1066: The Year of the Conquest, written by David Howarth, tells of one of the most important dates in the history of England. In 1066, William the Conqueror and William of Orange fought the historical Battle of Hastings. The outcome of this battle lead to many changes to the English people. The Norman people became assimilated into the English way of life. Howarth proceeds to tell the tale of the Battle of Hastings through the eyes on a common Englishman.
David Howarth's writing style is unique. He allows the story to develop on its own. The story flows and the events do not seem forced. The story reads like a historical novel and is easy to follow. Howarth presents his information fully and does not leave anything for the reader to question. The reader does not become confused or lost because of the way that the author reveals his information in the book.
Howarth use of sources throughout his book is a strong point that he uses. Howarth shows the different perspectives that have been viewed through history. He gives his own insights and tries to show the reader the different view points. History can be taken in many different ways and Howarth gives reasons and evidence to support his claims.

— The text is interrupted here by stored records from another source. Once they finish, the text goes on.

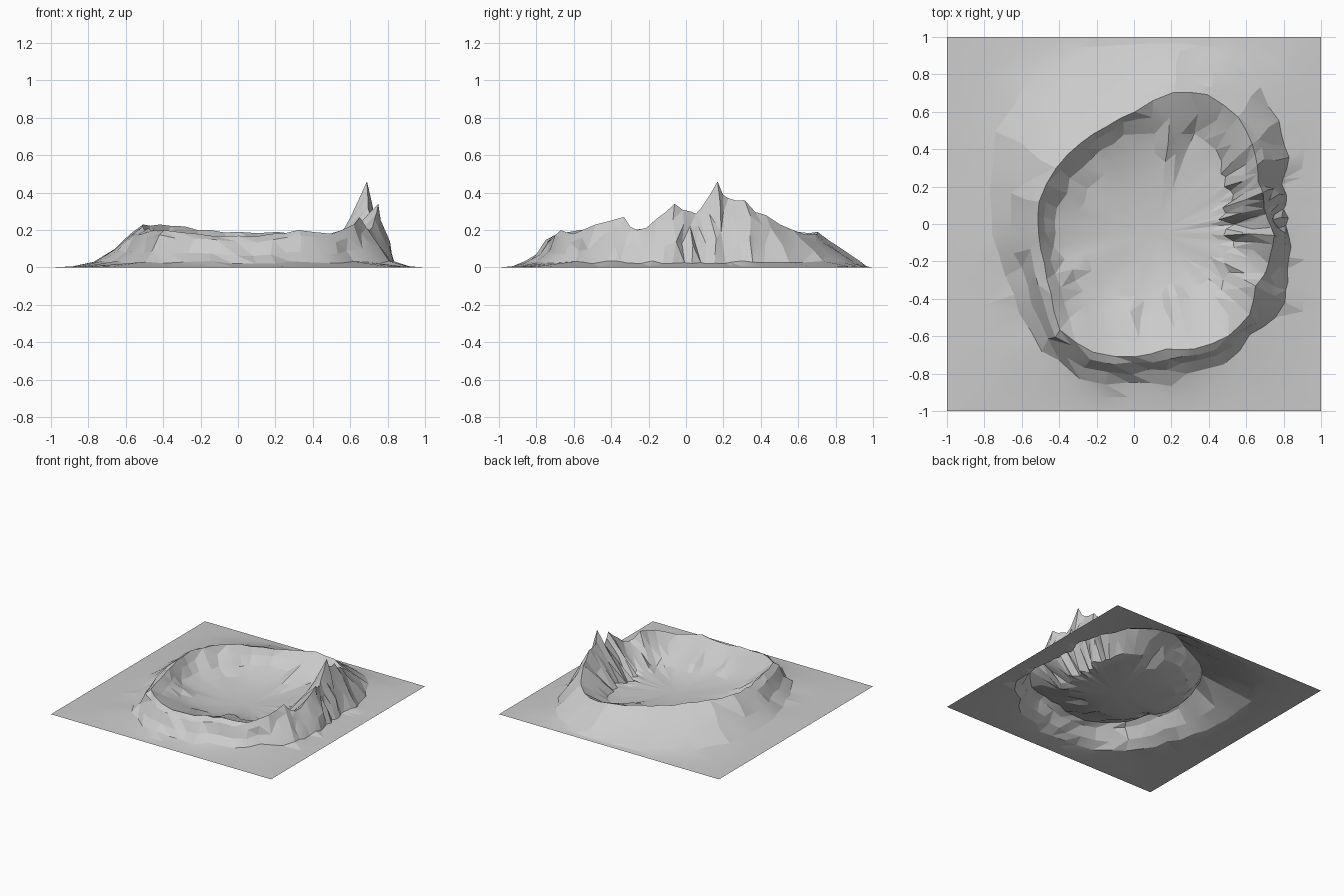
import bpy, bmesh, random
from math import cos, sin, radians

if "Cube" in bpy.data.objects:
    bpy.data.objects.remove(bpy.data.objects["Cube"])

random.seed(4)
CX, CY = 0.12, -0.05

# Crater profile around the bowl: angle, inner foot r, crest r, crest z, outer foot r
RIM = [
    (-28, .44, .60, .27, .78), (-20, .38, .62, .20, .75), (-10, .42, .62, .26, .72),
    (-1, .36, .63, .34, .71), (7, .42, .60, .30, .71), (13, .34, .59, .32, .71),
    (21, .38, .61, .46, .72), (27, .46, .61, .37, .78), (34, .44, .65, .36, .83),
    (43, .47, .70, .28, .89), (55, .55, .76, .20, .96), (70, .57, .79, .18, 1.0),
    (83, .48, .76, .19, 1.0), (100, .54, .66, .19, .98), (115, .53, .63, .20, 1.03),
    (130, .53, .63, .22, 1.08), (147, .55, .64, .23, 1.02), (165, .55, .65, .23, .92),
    (180, .54, .63, .22, .88), (195, .51, .62, .21, .84), (210, .50, .65, .20, .85),
    (225, .52, .73, .20, .88), (242, .48, .72, .18, .88), (260, .46, .67, .17, .81),
    (275, .40, .62, .18, .82), (288, .35, .65, .20, .77), (305, .43, .67, .18, .77),
    (319, .46, .66, .23, .76),
]


def lerp(a, b, t):
    return a + (b - a) * t


# Add a jittered spoke between each pair of profile rows
spokes = []
for i, row in enumerate(RIM):
    nxt = RIM[(i + 1) % len(RIM)]
    if i == len(RIM) - 1:
        nxt = (nxt[0] + 360,) + nxt[1:]
    mid = [lerp(p, q, .5) for p, q in zip(row, nxt)]
    mid[1] += random.uniform(-.03, .03)
    mid[3] *= random.uniform(.92, 1)
    mid[4] += random.uniform(-.03, .02)
    spokes += [row, mid]


def polar(a, r, z):
    return [CX + r * cos(a), CY + r * sin(a), z]


def edge_radius(a):
    c, s = cos(a), sin(a)
    rx = ((1 if c > 0 else -1) - CX) / c if abs(c) > 1e-6 else 9
    ry = ((1 if s > 0 else -1) - CY) / s if abs(s) > 1e-6 else 9
    return min(rx, ry)


# Each spoke runs from the floor over the rim to the square border
columns = []
for deg, ri, rc, zc, ro in spokes:
    a = radians(deg)
    re = edge_radius(a)
    ro = min(ro, re - .07)
    j = random.uniform(-.015, .015)
    jz = random.uniform(-.008, .008)
    soft = 75 < deg < 325              # gentle bowl except under the right-hand peaks
    foot = .09 if soft else .05
    shoulder = .86 if 185 < deg < 300 else .76
    columns.append([
        polar(a, ri * .45, .022), polar(a, ri * .8, .052 if soft else .032),
        polar(a + j, ri, foot + jz),
        polar(a - j, lerp(ri, rc, .55) + j, lerp(foot, zc, .52)),
        polar(a, rc, zc),
        polar(a + j, lerp(rc, ro, .25) + j * .5, zc * shoulder + jz),
        polar(a - j, lerp(rc, ro, .62) - j, zc * .42 + jz),
        polar(a + j, ro, .028 + jz), polar(a, lerp(ro, re, .5), .006), polar(a, re, 0)])

# Snap the nearest border point to each corner of the square
for sx in (-1, 1):
    for sy in (-1, 1):
        best = min(columns, key=lambda c: (c[-1][0] - sx) ** 2 + (c[-1][1] - sy) ** 2)
        best[-1] = [sx, sy, 0]

# Crater sheet
bm = bmesh.new()
center = bm.verts.new((CX, CY, .014))
grid = [[bm.verts.new(p) for p in col] for col in columns]
for i, col in enumerate(grid):
    nxt = grid[(i + 1) % len(grid)]
    bm.faces.new((center, col[0], nxt[0]))
    for k in range(len(col) - 1):
        bm.faces.new((col[k], col[k + 1], nxt[k + 1], nxt[k]))
bmesh.ops.triangulate(bm, faces=bm.faces[:])
bmesh.ops.recalc_face_normals(bm, faces=bm.faces[:])
if sum(f.normal.z for f in bm.faces) < 0:
    bmesh.ops.reverse_faces(bm, faces=bm.faces[:])
mesh = bpy.data.meshes.new("crater_terrain")
bm.to_mesh(mesh)
bm.free()
crater = bpy.data.objects.new("crater_terrain", mesh)
bpy.context.collection.objects.link(crater)

# Soft shading on the plain, crisp facets on the rim
bpy.context.view_layer.objects.active = crater
crater.select_set(True)
bpy.ops.object.shade_smooth_by_angle(angle=radians(12))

Within the reading of this book, one has to realize that most of the literature has very religious overtones that run rife throughout the most works of this time. Howarth makes a great attempt to not let this influence the way he brings forth the history of the time. Making sure he does not let this affect his judgment, he does a great job of citing lots of sources and scrutinizing all of these along the way. He makes sure his facts are as accurate as possible as well as sifting all of the propaganda from the truth. The religious overtones are one of these obstacles that Howarth is able to overcome, enabling him to bring forth the battle of Hastings as it actually happened. One has to remember that whoever won a battle would tell the story with exaggeration as an ally with little scrutiny at the time, the writer would be able to elaborate the truth into fiction. After the scrutiny of both sides of the story, the author offers his own insights, but precedes to allow the reader to make their own judgment.
With this telling of this battle, irrationality does play a part. Howarth is able to illustrate this irrationality, as in the medieval days, something’s were considered logical, whereas we now know they are not. An example of this is the Roman Catholic Church. In the dark/Middle...